September, 2017

Comparing Two Classic Climbs On Wallface and Cannon

Wallface is the biggest cliff in the Adirondacks and so naturally has attracted the attention of rock climbers from way back. The first recorded routes were put up by two of the country’s best climbers of the 1930s—John Case and Fritz Wiessner. The authors of Yankee Rock and Ice say Wiessner regarded Wallface as the loveliest climbing cliff in the Northeast, because of its “feeling of altitude” and “charm of solitude” (Frtiz’s words). Soon after I started climbing, my friend Mike and I went up Wallface with the help of Don Mellor, who is nearly as famous in these parts >>More


September, 2017

Wilderness Huts Are Not The Adirondack Way

On July 15, 1932, two giants of conservation met on top of Mount Marcy: Bob Marshall and Paul Schaefer. Marshall was partway through a marathon hike that would take him to the summits of thirteen High Peaks. Schaefer was taking photos to be used in a campaign against a proposal to allow cabins in the Forest Preserve. Schaefer’s account of the chance meeting appears in an appendix to my book Bob Marshall in the Adirondacks, an anthology of Marshall’s Adirondack writings. When informed of the cabin proposal and various assaults on the Forest Preserve, Marshall became agitated and paced back >>More


September, 2017

Can Any Adirondack Hike Top Franconia Ridge?

I haven’t spent much time in the White Mountains of New Hampshire, largely because there is so much to do here in the Adirondacks. It was a case of not knowing what I was missing. In late August, Carol MacKinnon Fox and I spent four days in the Whites, hiking and rock climbing. One of the highlights was a hike on Franconia Ridge.
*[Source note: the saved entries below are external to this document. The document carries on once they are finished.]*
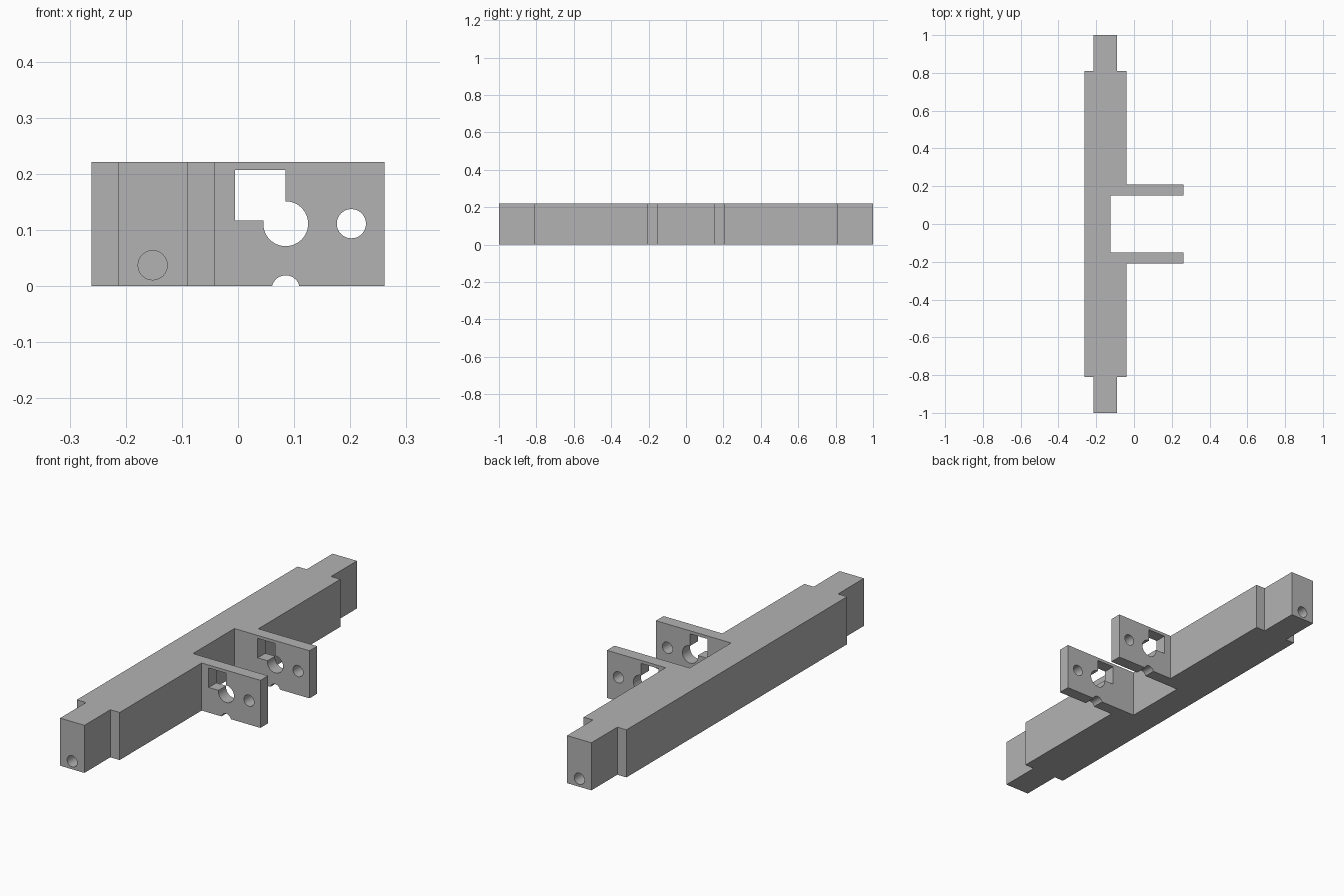
import bpy
import bmesh
import math

cube = bpy.data.objects.get("Cube")
if cube:
    bpy.data.objects.remove(cube, do_unlink=True)

HEIGHT = 0.221
ARM_IN, ARM_OUT = 0.152, 0.208
SHOULDER = 0.81

grey = bpy.data.materials.new("plain grey")
grey.use_nodes = True
colour = (0.45, 0.45, 0.45, 1)
grey.diffuse_color = colour
grey.node_tree.nodes["Principled BSDF"].inputs["Base Color"].default_value = colour


def activate(obj):
    bpy.ops.object.select_all(action="DESELECT")
    obj.select_set(True)
    bpy.context.view_layer.objects.active = obj


def cut(target, cutter):
    """Subtract the active cutter from the target, then discard it."""
    cutter.hide_render = True
    mod = target.modifiers.new("cut", "BOOLEAN")
    mod.operation = "DIFFERENCE"
    mod.solver = "EXACT"
    mod.object = cutter
    activate(target)
    bpy.ops.object.modifier_apply(modifier=mod.name)
    bpy.data.objects.remove(cutter, do_unlink=True)


def drill(target, x, z, radius, y, length):
    """Round hole running along y."""
    bpy.ops.mesh.primitive_cylinder_add(
        vertices=48, radius=radius, depth=length,
        location=(x, y, z), rotation=(math.pi / 2, 0, 0))
    cut(target, bpy.context.object)


# Beam, end tenons and twin arms: half a plan outline, mirrored and extruded
half = [(-0.125, ARM_IN), (0.261, ARM_IN), (0.261, ARM_OUT),
        (-0.041, ARM_OUT), (-0.041, SHOULDER), (-0.089, SHOULDER),
        (-0.089, 1), (-0.214, 1), (-0.214, SHOULDER), (-0.261, SHOULDER)]
outline = half + [(x, -y) for x, y in reversed(half)]

bm = bmesh.new()
base = bm.faces.new([bm.verts.new((x, y, 0)) for x, y in outline])
walls = bmesh.ops.extrude_face_region(bm, geom=[base])["geom"]
bmesh.ops.translate(bm, vec=(0, 0, HEIGHT),
                    verts=[v for v in walls if isinstance(v, bmesh.types.BMVert)])
bmesh.ops.recalc_face_normals(bm, faces=bm.faces)
mesh = bpy.data.meshes.new("bracket_beam")
bm.to_mesh(mesh)
bm.free()
beam = bpy.data.objects.new("bracket_beam", mesh)
bpy.context.collection.objects.link(beam)
mesh.materials.append(grey)

# Square window through both arms
bpy.ops.mesh.primitive_cube_add(size=1, location=(0.04, 0, 0.162))
window = bpy.context.object
window.scale = (0.09, 0.6, 0.09)
cut(beam, window)

# Round arm holes: shaft bore, outer pin hole and bottom groove
for x, z, radius in [(0.085, 0.111, 0.04), (0.202, 0.111, 0.026),
                     (0.085, -0.006, 0.025)]:
    drill(beam, x, z, radius, 0, 0.6)

# Blind pin hole in each tenon end
for side in (-1, 1):
    drill(beam, -0.152, 0.037, 0.026, side, 0.36)

activate(beam)
bpy.ops.object.shade_smooth_by_angle(angle=math.radians(30))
It’s a nine-mile loop that takes you over three of New Hampshire’s tallest peaks: Little Haystack, Lincoln, and Lafayette (at 5,260 feet, the highest of the three). We took the Falling Waters Trail (which lives up to its >>More